Content starts

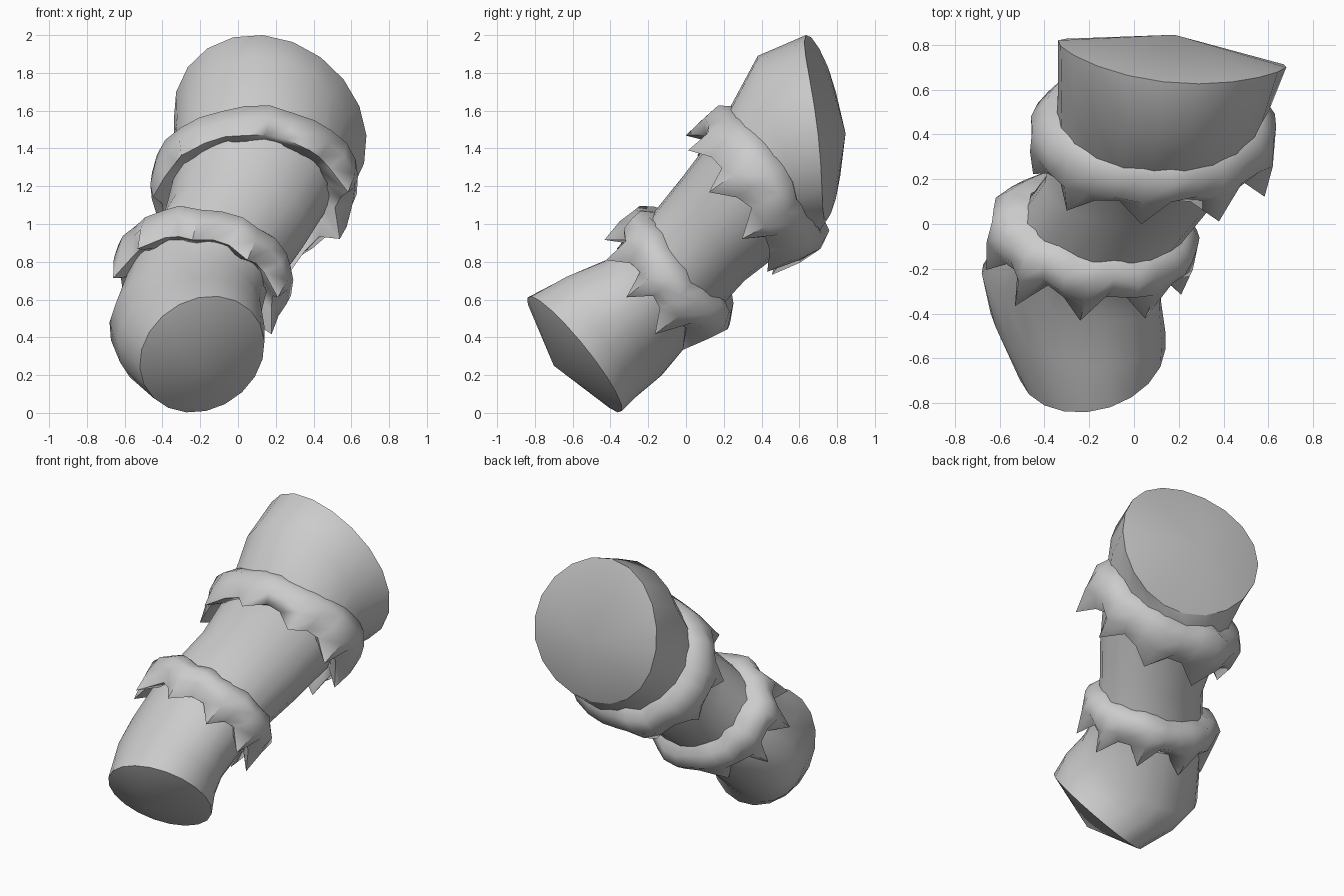
import bpy, math, random
from mathutils import Vector

if "Cube" in bpy.data.objects:
    bpy.data.objects.remove(bpy.data.objects["Cube"])

random.seed(7)
grey = bpy.data.materials.new("plain_grey")
grey.diffuse_color = (0.6, 0.6, 0.6, 1)
grey.use_nodes = True
grey.node_tree.nodes["Principled BSDF"].inputs["Base Color"].default_value = grey.diffuse_color


def finish(name, verts, faces, angle):
    mesh = bpy.data.meshes.new(name)
    mesh.from_pydata(verts, [], faces)
    mesh.materials.append(grey)
    ob = bpy.data.objects.new(name, mesh)
    bpy.context.collection.objects.link(ob)
    bpy.ops.object.select_all(action='DESELECT')
    ob.select_set(True)
    bpy.context.view_layer.objects.active = ob
    bpy.ops.object.shade_smooth_by_angle(angle=math.radians(angle))


def bridge(rows, n, closed=False):
    count = rows if closed else rows - 1
    return [(r * n + i, r * n + (i + 1) % n,
             (r + 1) % rows * n + (i + 1) % n, (r + 1) % rows * n + i)
            for r in range(count) for i in range(n)]


# Limb: oval sections as centre, half-width vector, half-height vector, saddle bend
N = 20
sections = [
    ((-.19, -.59, .31), (.33, .03, .07), (-.02, -.25, .30), 0),
    ((-.25, -.44, .41), (.39, -.04, .05), (.01, -.19, .31), 0),
    ((-.28, -.28, .50), (.40, -.06, .02), (.04, -.14, .31), 0),
    ((-.21, -.09, .70), (.37, -.03, -.02), (0, -.17, .25), 0),
    ((-.02, .15, .98), (.38, -.03, -.02), (0, -.16, .28), 0),
    ((.08, .37, 1.20), (.43, -.02, 0), (0, -.20, .30), 0),
    ((.13, .54, 1.42), (.47, -.04, 0), (-.02, -.16, .47), 0),
    ((.17, .725, 1.51), (.51, -.06, -.04), (-.04, -.055, .49), .035),
]
rings = []
for c, u, v, bend in sections:
    ring = []
    for i in range(N):
        a = math.tau * i / N
        ring.append(Vector(c) + Vector(u) * math.cos(a) + Vector(v) * math.sin(a)
                    + Vector((0, bend * math.cos(2 * a), 0)))
    rings.append(ring)
finish("tapered_limb", sum(rings, []), bridge(len(rings), N), 75)


# End caps, slightly domed to a point
def cap(name, ring, apex, flip):
    tris = [(i, (i + 1) % N, N) for i in range(N)]
    finish(name, ring + [Vector(apex)], [t[::-1] for t in tris] if flip else tris, 75)


# Ragged cuffs: bulging ring whose lower edge slopes to irregular tips
def cuff(name, centre, right, up, extra, n=27):
    c, u, v = Vector(centre), Vector(right), Vector(up)
    axis = v.cross(u).normalized()
    if axis.y < 0:
        axis = -axis
    # (offset along limb, offset outward, tip weight, wobble weight)
    profile = [(.125 + extra, -.06, 0, .02), (.11 + extra, .03, 0, .025),
               (.05 + extra / 2, .09, 0, .02), (-.03, .08, .25, .015),
               (-.105, .015, 1, 0), (-.06, -.06, .3, 0)]
    tips = [(.10 if i % 3 == 1 else random.uniform(-.03, .02)) * random.uniform(.6, 1.2)
            for i in range(n)]
    wave = [random.uniform(-1, 1) for i in range(n)]
    pts = []
    for along, out, tip, wob in profile:
        for i in range(n):
            a = math.tau * i / n
            radial = u * math.cos(a) + v * math.sin(a)
            p = c + radial + radial.normalized() * (out + wob * wave[i] + tip * tips[i] * .55)
            pts.append(p + axis * (along - tip * tips[i] + wob * wave[i - 1]))
    finish(name, pts, bridge(len(profile), n, True), 65)


cap("lower_end", rings[0], (-.20, -.70, .25), True)
cap("upper_end", rings[-1], (.18, .845, 1.48), False)
cuff("lower_cuff", (-.18, -.06, .74), (.37, -.04, -.06), (0, -.19, .24), .01)
cuff("upper_cuff", (.07, .38, 1.20), (.46, -.02, 0), (0, -.21, .32), .055)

Content ends

Your assignment
Count the lines above in which the word "range" appears, then state only that count.

Task response
6